“1. a replacing or being replaced 2. a person or thing that takes the place of another…”
The entry for “replace” says,
“1. to place again; to put back in a former or the proper place or position.” (obviously, this does not apply to our question).
“2. to take the place of… 3. to provide a substitute or equivalent for.”
The synonym “supersede” means that something is replaced by something else that is superior. In the way I use the terms in a theological context I mean “to take the place of”. The third meaning (i.e. to substitute) is somewhat relevant since some may be claiming that OT Israel has been switched out for another Israel. By “supercessionism” then, I mean any theology that teaches a switching out of “old Israel” with “new”, “true Israel.”
The question before us is whether the Church takes the place of Israel in covenant theology, and if so how? To answer that question we must ask several more. These include such important questions as, ‘what exactly do covenant theologians say about the matter? And do they ever use replacement terminology themselves?’; ‘Can their understandings of Israel and the church, and so their “expansion” language, be supported from the Bible?’
If “Israel” and “the church” are the same thing then clearly we have our answer, and I can stop writing. If the church and Israel are the same any question of replacing one with the other starts and stops with the simple swapping of names.
In the Old Testament Israel is either a person, the man Jacob who was renamed “Israel” by God in Genesis 32:28, or the nation of people (sometimes a part of them either in rebellion or redeemed) who stem from Jacob who are called “the children of Israel” in Genesis 32:32 (Israelites), or a designation for the promised land (cf. Josh. 11:16, 21).
Covenant theology adds to these designations another. For example, an anonymous devotional at Ligonier’s website entitled “Who is Israel?” claims that,
Finally, the term Israel can also designate all of those who believe in Jesus, including both ethnic Jews and ethnic Gentiles. In Galatians 6:16, the Apostle applies the name Israel to the entire believing community—the invisible church—that follows Christ. Paul does not make this application specifically in Romans 11; however, this meaning is clearly implied in his teaching about the one olive tree with both Jewish and Gentile branches (vv. 11-24).
Although nowhere does the New Testament explicitly equate Israel with the church, the assumptions that lead the writer to his conclusion (not to mention his exegesis of Gal. 6:16 and his use of the Olive Tree metaphor) come into focus once his view of the church is understood.
Chapter Twenty-five of the Westminster Confession of Faith defines the Church like this:
I. The catholic or universal Church, which is invisible, consists of the whole number of the elect, that have been, are, or shall be gathered into one, under Christ the Head thereof; and is the spouse, the body, the fulness of Him that fills all in all.

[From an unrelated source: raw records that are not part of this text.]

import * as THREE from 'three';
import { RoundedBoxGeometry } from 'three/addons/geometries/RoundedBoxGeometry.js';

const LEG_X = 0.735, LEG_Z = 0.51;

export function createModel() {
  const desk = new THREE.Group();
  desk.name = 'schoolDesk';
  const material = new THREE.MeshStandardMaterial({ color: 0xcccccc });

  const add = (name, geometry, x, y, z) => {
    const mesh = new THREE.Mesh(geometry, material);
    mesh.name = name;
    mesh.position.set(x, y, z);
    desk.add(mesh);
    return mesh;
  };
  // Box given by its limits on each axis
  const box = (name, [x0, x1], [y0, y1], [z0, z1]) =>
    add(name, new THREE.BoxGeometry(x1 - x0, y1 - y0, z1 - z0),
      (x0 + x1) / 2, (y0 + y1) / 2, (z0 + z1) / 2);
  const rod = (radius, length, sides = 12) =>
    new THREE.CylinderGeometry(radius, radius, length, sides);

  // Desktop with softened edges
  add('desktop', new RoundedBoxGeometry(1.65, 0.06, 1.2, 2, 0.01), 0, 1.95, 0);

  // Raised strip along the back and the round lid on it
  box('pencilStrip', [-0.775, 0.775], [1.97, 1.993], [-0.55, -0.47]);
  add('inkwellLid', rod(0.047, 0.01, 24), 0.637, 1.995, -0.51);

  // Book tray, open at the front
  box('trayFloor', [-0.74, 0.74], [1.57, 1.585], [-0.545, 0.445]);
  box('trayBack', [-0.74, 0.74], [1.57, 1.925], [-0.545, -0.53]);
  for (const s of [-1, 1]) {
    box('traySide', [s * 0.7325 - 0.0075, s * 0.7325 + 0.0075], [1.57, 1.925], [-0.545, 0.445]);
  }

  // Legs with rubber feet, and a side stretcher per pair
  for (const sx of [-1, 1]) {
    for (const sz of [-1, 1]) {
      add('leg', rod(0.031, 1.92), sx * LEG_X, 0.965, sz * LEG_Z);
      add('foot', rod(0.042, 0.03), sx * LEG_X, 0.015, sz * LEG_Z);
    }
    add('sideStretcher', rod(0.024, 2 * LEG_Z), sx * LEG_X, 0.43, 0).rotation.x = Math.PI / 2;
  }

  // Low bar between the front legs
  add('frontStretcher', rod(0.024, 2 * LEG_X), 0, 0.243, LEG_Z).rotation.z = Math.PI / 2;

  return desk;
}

II. The visible Church, which is also catholic or universal under the Gospel (not confined to one nation, as before under the law), consists of all those throughout the world that profess the true religion; and of their children: and is the kingdom of the Lord Jesus Christ,the house and family of God, out of which there is no ordinary possibility of salvation.